▸ ASSIGNED TASK:
Output all records below verbatim.

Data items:
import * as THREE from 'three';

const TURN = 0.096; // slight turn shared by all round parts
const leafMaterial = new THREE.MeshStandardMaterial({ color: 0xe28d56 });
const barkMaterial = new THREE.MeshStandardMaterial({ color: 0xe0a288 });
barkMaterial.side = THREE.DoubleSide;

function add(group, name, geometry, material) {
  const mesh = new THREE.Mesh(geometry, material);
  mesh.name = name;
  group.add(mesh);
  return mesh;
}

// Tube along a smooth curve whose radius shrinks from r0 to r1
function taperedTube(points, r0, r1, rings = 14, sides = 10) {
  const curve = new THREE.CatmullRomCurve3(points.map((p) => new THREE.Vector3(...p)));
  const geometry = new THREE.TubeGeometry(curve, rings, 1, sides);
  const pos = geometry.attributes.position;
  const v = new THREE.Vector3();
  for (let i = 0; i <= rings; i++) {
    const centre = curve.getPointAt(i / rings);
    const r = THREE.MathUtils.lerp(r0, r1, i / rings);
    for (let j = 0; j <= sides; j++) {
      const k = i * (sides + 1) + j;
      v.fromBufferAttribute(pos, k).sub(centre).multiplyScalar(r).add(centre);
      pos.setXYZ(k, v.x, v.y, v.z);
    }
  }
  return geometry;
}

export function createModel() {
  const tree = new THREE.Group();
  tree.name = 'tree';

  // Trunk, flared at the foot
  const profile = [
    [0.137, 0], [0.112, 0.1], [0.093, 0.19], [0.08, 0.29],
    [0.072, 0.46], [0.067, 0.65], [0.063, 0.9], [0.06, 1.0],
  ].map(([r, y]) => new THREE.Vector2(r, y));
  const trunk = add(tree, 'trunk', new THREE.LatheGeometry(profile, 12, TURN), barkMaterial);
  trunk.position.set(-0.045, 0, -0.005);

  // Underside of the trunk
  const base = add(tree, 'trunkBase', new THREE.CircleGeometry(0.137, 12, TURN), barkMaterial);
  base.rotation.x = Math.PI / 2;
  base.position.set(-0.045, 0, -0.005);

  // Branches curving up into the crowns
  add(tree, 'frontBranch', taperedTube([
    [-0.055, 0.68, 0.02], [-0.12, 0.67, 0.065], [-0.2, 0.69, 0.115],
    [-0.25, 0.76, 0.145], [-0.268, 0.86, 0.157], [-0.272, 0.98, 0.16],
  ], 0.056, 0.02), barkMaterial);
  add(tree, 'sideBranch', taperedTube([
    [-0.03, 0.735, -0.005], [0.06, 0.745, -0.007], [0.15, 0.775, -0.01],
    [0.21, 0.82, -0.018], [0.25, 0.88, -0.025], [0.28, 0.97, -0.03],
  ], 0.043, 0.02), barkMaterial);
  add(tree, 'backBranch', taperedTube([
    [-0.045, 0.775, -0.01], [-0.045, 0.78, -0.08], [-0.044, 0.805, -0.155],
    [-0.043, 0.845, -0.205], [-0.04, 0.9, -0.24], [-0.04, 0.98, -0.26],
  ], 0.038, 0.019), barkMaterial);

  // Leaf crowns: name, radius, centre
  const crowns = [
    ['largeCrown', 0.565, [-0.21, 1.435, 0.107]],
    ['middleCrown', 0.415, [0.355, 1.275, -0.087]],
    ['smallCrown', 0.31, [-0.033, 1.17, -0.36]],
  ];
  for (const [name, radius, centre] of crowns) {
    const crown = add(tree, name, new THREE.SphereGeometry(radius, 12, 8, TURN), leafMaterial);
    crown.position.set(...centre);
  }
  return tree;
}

▸ ANSWER FOR THE TASK:
import * as THREE from 'three';

const TURN = 0.096; // slight turn shared by all round parts
const leafMaterial = new THREE.MeshStandardMaterial({ color: 0xe28d56 });
const barkMaterial = new THREE.MeshStandardMaterial({ color: 0xe0a288 });
barkMaterial.side = THREE.DoubleSide;

function add(group, name, geometry, material) {
  const mesh = new THREE.Mesh(geometry, material);
  mesh.name = name;
  group.add(mesh);
  return mesh;
}

// Tube along a smooth curve whose radius shrinks from r0 to r1
function taperedTube(points, r0, r1, rings = 14, sides = 10) {
  const curve = new THREE.CatmullRomCurve3(points.map((p) => new THREE.Vector3(...p)));
  const geometry = new THREE.TubeGeometry(curve, rings, 1, sides);
  const pos = geometry.attributes.position;
  const v = new THREE.Vector3();
  for (let i = 0; i <= rings; i++) {
    const centre = curve.getPointAt(i / rings);
    const r = THREE.MathUtils.lerp(r0, r1, i / rings);
    for (let j = 0; j <= sides; j++) {
      const k = i * (sides + 1) + j;
      v.fromBufferAttribute(pos, k).sub(centre).multiplyScalar(r).add(centre);
      pos.setXYZ(k, v.x, v.y, v.z);
    }
  }
  return geometry;
}

export function createModel() {
  const tree = new THREE.Group();
  tree.name = 'tree';

  // Trunk, flared at the foot
  const profile = [
    [0.137, 0], [0.112, 0.1], [0.093, 0.19], [0.08, 0.29],
    [0.072, 0.46], [0.067, 0.65], [0.063, 0.9], [0.06, 1.0],
  ].map(([r, y]) => new THREE.Vector2(r, y));
  const trunk = add(tree, 'trunk', new THREE.LatheGeometry(profile, 12, TURN), barkMaterial);
  trunk.position.set(-0.045, 0, -0.005);

  // Underside of the trunk
  const base = add(tree, 'trunkBase', new THREE.CircleGeometry(0.137, 12, TURN), barkMaterial);
  base.rotation.x = Math.PI / 2;
  base.position.set(-0.045, 0, -0.005);

  // Branches curving up into the crowns
  add(tree, 'frontBranch', taperedTube([
    [-0.055, 0.68, 0.02], [-0.12, 0.67, 0.065], [-0.2, 0.69, 0.115],
    [-0.25, 0.76, 0.145], [-0.268, 0.86, 0.157], [-0.272, 0.98, 0.16],
  ], 0.056, 0.02), barkMaterial);
  add(tree, 'sideBranch', taperedTube([
    [-0.03, 0.735, -0.005], [0.06, 0.745, -0.007], [0.15, 0.775, -0.01],
    [0.21, 0.82, -0.018], [0.25, 0.88, -0.025], [0.28, 0.97, -0.03],
  ], 0.043, 0.02), barkMaterial);
  add(tree, 'backBranch', taperedTube([
    [-0.045, 0.775, -0.01], [-0.045, 0.78, -0.08], [-0.044, 0.805, -0.155],
    [-0.043, 0.845, -0.205], [-0.04, 0.9, -0.24], [-0.04, 0.98, -0.26],
  ], 0.038, 0.019), barkMaterial);

  // Leaf crowns: name, radius, centre
  const crowns = [
    ['largeCrown', 0.565, [-0.21, 1.435, 0.107]],
    ['middleCrown', 0.415, [0.355, 1.275, -0.087]],
    ['smallCrown', 0.31, [-0.033, 1.17, -0.36]],
  ];
  for (const [name, radius, centre] of crowns) {
    const crown = add(tree, name, new THREE.SphereGeometry(radius, 12, 8, TURN), leafMaterial);
    crown.position.set(...centre);
  }
  return tree;
}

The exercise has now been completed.